1. “ There are many Pædobaptists who love and serve the Lord Jesus Christ. Ought we not to honor them as such ; ought we not to recognize them at their Father's table ?' " .
Ž. “ The Word of God enjoins us thus to recognize and honor them.” It commands us, notwithstanding their errors, to " receive them,” as Christ has received them.” i 3. “ All in primitive times were baptized on a profession of their faith, and on this ground partook of the communion : but we cannot reason from this in favor of excluding unbaptized persons now ; for circumstances have changed. In apostolic times a refusal or neglect of baptism, or the substitution of anything for baptism, would have been proof of disobedience ; now it is proof only of mistake or error. The godly Pædobaptist is no more a disobedient unbeliever than the strictest of the Baptists who would exclude him.”
4.“ The pious Pædobaptist is bound to confess Christ,” and as he cannot “confess him by baptism because he believes it to be wrong," ought he not to confess him in the Lord's Supper, “ especially when he earnestly desires to do so ?”
5. “ If you sanction the error of the Pædobaptist by admitting him to communion, you sanction it no less by all other fraternization with him ; on which ground you are bound to exclude from your fellowship all whom you imagine to be in error. If however you ought thus to fraternize with him, by parity of reasoning, you ought to admit him to the Lord's table.”
6. “ Close communion has a tendency to produce injurious effects upon those who practise it. It nourishes a narrow and formal spirit.”
7. “In a word, it is a system of exclusion, inconsistent with the spirit and design of Christianity, while free communion conforms to the genius of the gospel, and binds all disciples together in holy and enduring ties. The one checks free inquiry, and thus injures Baptist sentiments; the other pro motes such inquiry, and thence favors the spread of Baptist sentiments.” Pp. 297–313.
The following are Mr. Noel's statements and concessions, which we place in contrast with the above, as supplying the means of an adequate reply :
1. “ The mixture of the church and the world has been one of the most fatal evils which have hindered the progress of the gospel.” (Infant baptism has been one of the principal means of encouraging this “mixture.”) “ Baptism” (the immersion of believers, Mr. N. means,) “ ís in some degree à preventive of this evil.” P. 279.
2. “ The first effect of infant baptism is to abolish almost entirely in any church and in any nation the baptism of believers.” It has originated, or at least perpetuated the doctrine of “baptismal regeneration, and of national and merely formal Churches.” Pp. 281, 284, 285.

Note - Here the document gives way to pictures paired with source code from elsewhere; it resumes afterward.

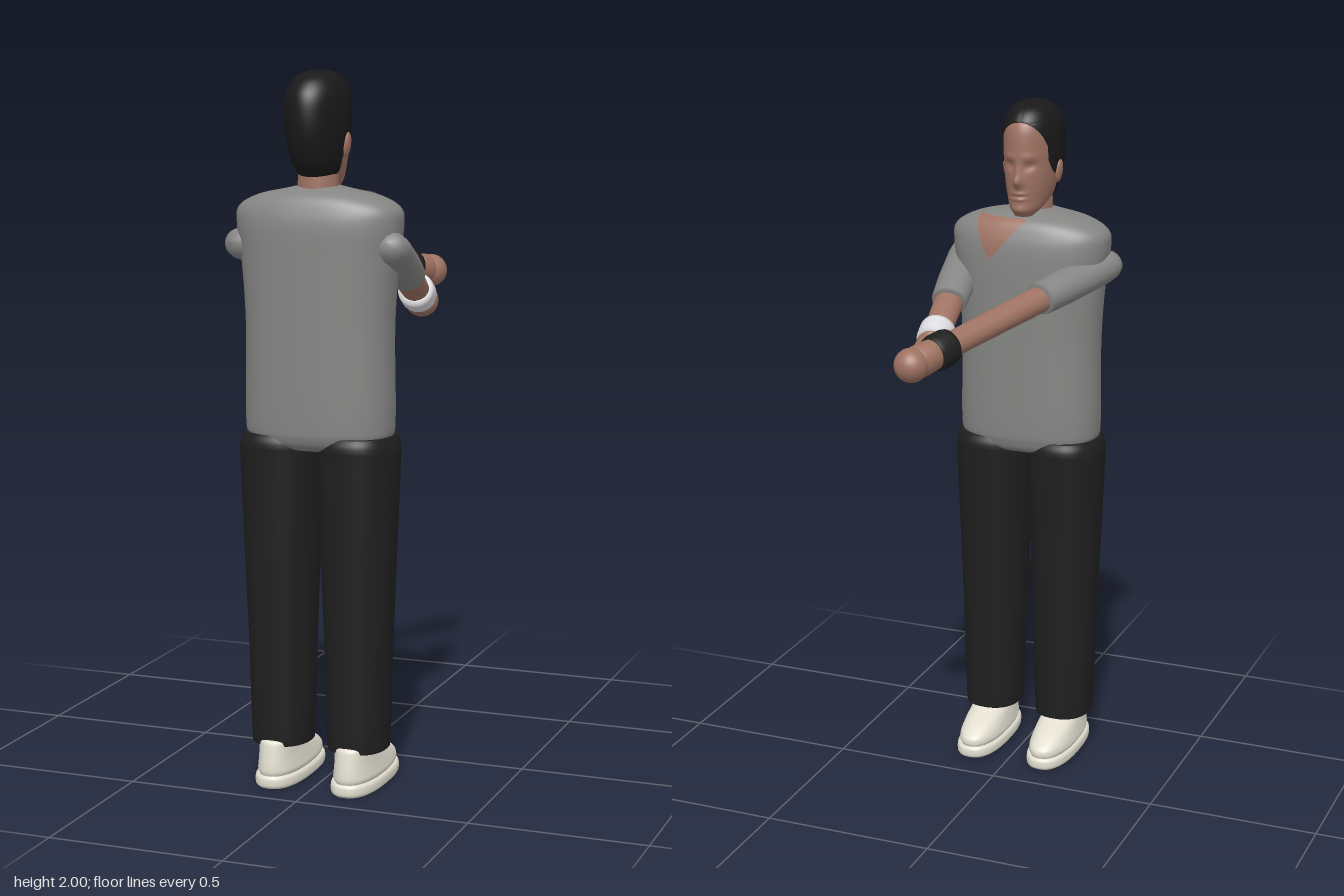
import * as THREE from 'three';

const mat = (name, color, side = THREE.FrontSide) => {
  const m = new THREE.MeshStandardMaterial({ color, side });
  m.name = name;
  return m;
};

// Grid surface from f(u, v) -> [x, y, z]; wrap joins the columns, caps close the ends
function surface(f, rows, cols, wrap = false, caps = false) {
  const pos = [], idx = [], n = wrap ? cols : cols + 1;
  for (let i = 0; i <= rows; i++)
    for (let j = 0; j < n; j++) pos.push(...f(i / rows, j / cols));
  for (let i = 0; i < rows; i++)
    for (let j = 0; j < cols; j++) {
      const k = (j + 1) % n, a = i * n + j, b = a + n, c = i * n + k, d = c + n;
      idx.push(a, b, c, b, d, c);
    }
  if (caps) for (const u of [0, 1]) {
    const start = pos.length / 3, mid = [0, 0, 0];
    for (let j = 0; j < cols; j++) {
      const p = f(u, j / cols);
      pos.push(...p);
      p.forEach((q, k) => { mid[k] += q / cols; });
    }
    pos.push(...mid);
    for (let j = 0; j < cols; j++) {
      const a = start + j, b = start + (j + 1) % cols;
      idx.push(start + cols, ...(u ? [b, a] : [a, b]));
    }
  }
  const g = new THREE.BufferGeometry();
  g.setAttribute('position', new THREE.Float32BufferAttribute(pos, 3));
  g.setIndex(idx);
  g.computeVertexNormals();
  return g;
}

// Smooth sections from rows of [height, half width, front z, back z]
function sections(rings) {
  const curve = (map) => new THREE.CatmullRomCurve3(rings.map(map), false, 'catmullrom', 0.5);
  const a = curve(([y, w, f, b]) => new THREE.Vector3(y, w, (f + b) / 2));
  const d = curve(([, , f, b]) => new THREE.Vector3((b - f) / 2, 0, 0));
  return (t) => {
    const p = a.getPoint(t);
    return { y: p.x, w: p.y, zc: p.z, d: d.getPoint(t).x };
  };
}

const spow = (v, e) => Math.sign(v) * Math.abs(v) ** e;
const loft = (sec, n = 2, rows = 40, cols = 40) => surface((u, v) => {
  const s = sec(u), t = v * Math.PI * 2;
  return [s.w * spow(Math.cos(t), 2 / n), s.y, s.zc + s.d * spow(Math.sin(t), 2 / n)];
}, rows, cols, true, true);

function heightToT(sec, y) {
  let lo = 0, hi = 1;
  for (let i = 0; i < 30; i++) {
    const m = (lo + hi) / 2;
    if (sec(m).y < y) lo = m; else hi = m;
  }
  return lo;
}

export function createModel() {
  const model = new THREE.Group();
  const shirt = mat('grey shirt', 0x858584);
  const black = mat('black cloth', 0x1f1f1f);
  const hairMat = mat('black hair', 0x191919, THREE.DoubleSide);
  const skin = mat('skin', 0x9e7262);
  const patchSkin = mat('open neck skin', 0x9e7262, THREE.DoubleSide);
  const shoeMat = mat('cream shoe', 0xe2ded0);
  const white = mat('white band', 0xdcdce0);
  const add = (name, geo, m, parent = model) => {
    const mesh = new THREE.Mesh(geo, m);
    mesh.name = name;
    parent.add(mesh);
    return mesh;
  };

  // Shirt body
  const N = 2.4;
  const torso = sections([
    [0.962, 0.1, 0.24, 0.37], [0.972, 0.165, 0.2, 0.41], [1.0, 0.203, 0.182, 0.432],
    [1.06, 0.212, 0.176, 0.437], [1.3, 0.21, 0.176, 0.437], [1.48, 0.222, 0.175, 0.437],
    [1.58, 0.236, 0.178, 0.436], [1.63, 0.23, 0.19, 0.425], [1.662, 0.175, 0.208, 0.408],
    [1.68, 0.095, 0.238, 0.38], [1.69, 0.05, 0.26, 0.36]]);
  add('shirt', loft(torso, N, 70, 56), shirt);

  // Open collar showing skin, following the chest surface
  add('open collar', surface((u, v) => {
    const s = torso(heightToT(torso, 1.555 + 0.115 * u));
    const left = THREE.MathUtils.lerp(0.08, -0.02, u), right = THREE.MathUtils.lerp(0.085, 0.14, u ** 0.7);
    const x = Math.min(THREE.MathUtils.lerp(left, right, v), s.w * 0.97);
    const z = s.zc - s.d * (1 - Math.abs(x / s.w) ** N) ** (1 / N);
    return [x, s.y + 0.002, z - 0.004];
  }, 20, 16), patchSkin);

  // Trousers and shoes
  const leg = sections([
    [0.13, 0.08, 0.214, 0.4], [0.14, 0.085, 0.21, 0.404], [0.4, 0.092, 0.204, 0.41],
    [0.7, 0.103, 0.194, 0.422], [0.93, 0.111, 0.182, 0.432], [0.98, 0.109, 0.18, 0.434],
    [1.008, 0.1, 0.19, 0.425]]);
  const sole = sections([
    [0, 0.062, 0.092, 0.424], [0.008, 0.07, 0.083, 0.432], [0.028, 0.07, 0.083, 0.432], [0.036, 0.064, 0.09, 0.426]]);
  const upper = sections([
    [0.034, 0.06, 0.094, 0.422], [0.046, 0.066, 0.09, 0.426], [0.065, 0.064, 0.097, 0.425],
    [0.09, 0.06, 0.14, 0.421], [0.112, 0.056, 0.2, 0.417], [0.13, 0.052, 0.242, 0.412], [0.137, 0.045, 0.26, 0.4]]);
  for (const [side, x] of [['left', 0.114], ['right', -0.114]]) {
    const g = new THREE.Group();
    g.name = side + 'Leg';
    g.position.x = x;
    add('trouserLeg', loft(leg, 2.3), black, g);
    add('shoeSole', loft(sole, 2.5, 12), shoeMat, g);
    add('shoeUpper', loft(upper, 2.3, 24), shoeMat, g);
    model.add(g);
  }

  // Arms: turned profiles laid along the line from shoulder to hand
  function arm(name, from, to, sleeveEnd, bandAt, bandMat) {
    const g = new THREE.Group();
    g.name = name;
    g.position.set(...from);
    g.lookAt(...to);
    const len = new THREE.Vector3(...from).distanceTo(new THREE.Vector3(...to));
    const turned = (part, pts, m, flat = 1) => {
      const geo = new THREE.LatheGeometry(pts.map(([r, d]) => new THREE.Vector2(r, d)), 32);
      geo.rotateX(Math.PI / 2);
      geo.scale(1, flat, 1);
      add(part, geo, m, g);
    };
    turned('sleeve', [[0, -0.05], [0.022, -0.046], [0.04, -0.033], [0.05, -0.012], [0.054, 0.02],
      [0.056, sleeveEnd * 0.6], [0.053, sleeveEnd - 0.012], [0.049, sleeveEnd], [0, sleeveEnd]], shirt, 0.88);
    turned('forearm', [[0.043, sleeveEnd - 0.05], [0.042, sleeveEnd + 0.05], [0.039, bandAt]], skin, 0.88);
    turned('wristBand', [[0.036, bandAt - 0.034], [0.049, bandAt - 0.032], [0.052, bandAt - 0.02], [0.052, bandAt + 0.02],
      [0.049, bandAt + 0.032], [0.036, bandAt + 0.034]], bandMat);
    turned('wrist', [[0.04, bandAt], [0.044, bandAt + 0.04], [0.046, len - 0.03], [0.036, len - 0.015]], skin);
    const hand = new THREE.SphereGeometry(0.048, 28, 20);
    add('hand', hand, skin, g).position.z = len;
    model.add(g);
  }
  arm('rightArm', [-0.215, 1.525, 0.335], [0.08, 1.39, -0.392], 0.285, 0.682, black);
  arm('leftArm', [0.216, 1.525, 0.335], [0.16, 1.338, -0.08], 0.238, 0.388, white);

  // Neck
  const neck = new THREE.CylinderGeometry(0.053, 0.058, 0.12, 32);
  add('neck', neck, skin).position.set(0, 1.715, 0.318);

  // Head with modelled nose, brow, eye sockets, lips and chin
  const head = sections([
    [1.678, 0.026, 0.212, 0.26], [1.7, 0.046, 0.196, 0.335], [1.73, 0.06, 0.194, 0.39],
    [1.77, 0.07, 0.192, 0.417], [1.82, 0.077, 0.192, 0.433], [1.88, 0.08, 0.191, 0.438],
    [1.93, 0.077, 0.197, 0.431], [1.965, 0.063, 0.217, 0.407], [1.985, 0.043, 0.246, 0.373],
    [1.994, 0.012, 0.29, 0.33]]);
  const bump = (x, y, cx, cy, sx, sy) => Math.exp(-(((x - cx) / sx) ** 2) - ((y - cy) / sy) ** 2);
  const headGeo = loft(head, 2, 80, 80);
  const p = headGeo.attributes.position;
  for (let i = 0; i < p.count; i++) {
    const x = p.getX(i), y = p.getY(i), z = p.getZ(i);
    if (z > 0.26) continue;
    const ax = Math.abs(x);
    p.setZ(i, z - 0.019 * bump(x, y, 0, 1.783, 0.013, 0.016) - 0.009 * bump(x, y, 0, 1.81, 0.009, 0.025)
      + 0.01 * bump(ax, y, 0.031, 1.828, 0.016, 0.012) - 0.004 * bump(ax, y, 0.03, 1.853, 0.025, 0.01)
      - 0.005 * bump(x, y, 0, 1.748, 0.024, 0.005) - 0.005 * bump(x, y, 0, 1.732, 0.022, 0.006)
      + 0.004 * bump(x, y, 0, 1.74, 0.024, 0.003) - 0.005 * bump(x, y, 0, 1.698, 0.025, 0.012));
  }
  headGeo.computeVertexNormals();
  add('head', headGeo, skin);

  // Ears
  for (const s of [-1, 1]) {
    const ear = add(s > 0 ? 'leftEar' : 'rightEar', new THREE.SphereGeometry(1, 16, 12), skin);
    ear.scale.set(0.01, 0.034, 0.019);
    ear.position.set(s * 0.08, 1.8, 0.31);
    ear.rotation.z = -s * 0.12;
  }

  // Hair shell, open at the face along a hairline
  const line = [[1.7, 0.33], [1.73, 0.315], [1.765, 0.318], [1.79, 0.298], [1.81, 0.272], [1.84, 0.252],
    [1.88, 0.248], [1.91, 0.232], [1.94, 0.212], [1.96, 0.2], [2.01, 0.15]];
  const hairline = (y) => {
    const i = Math.max(1, line.findIndex(([h]) => h >= y));
    const [a, b] = [line[i - 1], line[i]];
    return THREE.MathUtils.mapLinear(y, a[0], b[0], a[1], b[1]);
  };
  const t0 = heightToT(head, 1.703);
  add('hair', surface((u, v) => {
    const s = head(t0 + (1 - t0) * u);
    const start = Math.asin(THREE.MathUtils.clamp((hairline(s.y) - s.zc) / s.d, -1, 0.95));
    const t = THREE.MathUtils.lerp(start, Math.PI - start, v);
    const grow = 0.002 + 0.005 * Math.sin(Math.PI * v) ** 0.5;
    const w = u > 0.999 ? 0 : 1;
    return [(s.w + grow) * Math.cos(t) * w, s.y + 0.006 * u ** 3, s.zc + (s.d + grow) * Math.sin(t) * w];
  }, 70, 56), hairMat);

  return model;
}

3. -. There is no instance in the New Testament of any person who was converted to Christ after he commissioned his disciples to baptize, coming to the Lord's table unbaptized ; a person who should do so now would place himself in a situation unlike that of all the Christians during the ministry of the apostles.” Pp. 290, 291.
4. “A person sprinkled in infancy may, indeed, have professed his faith in Christ by coming to the Lord's table, and in other ways; but he has never made a baptismal profession of faith, according to Christ's commands both implied and expressed.” P. 291.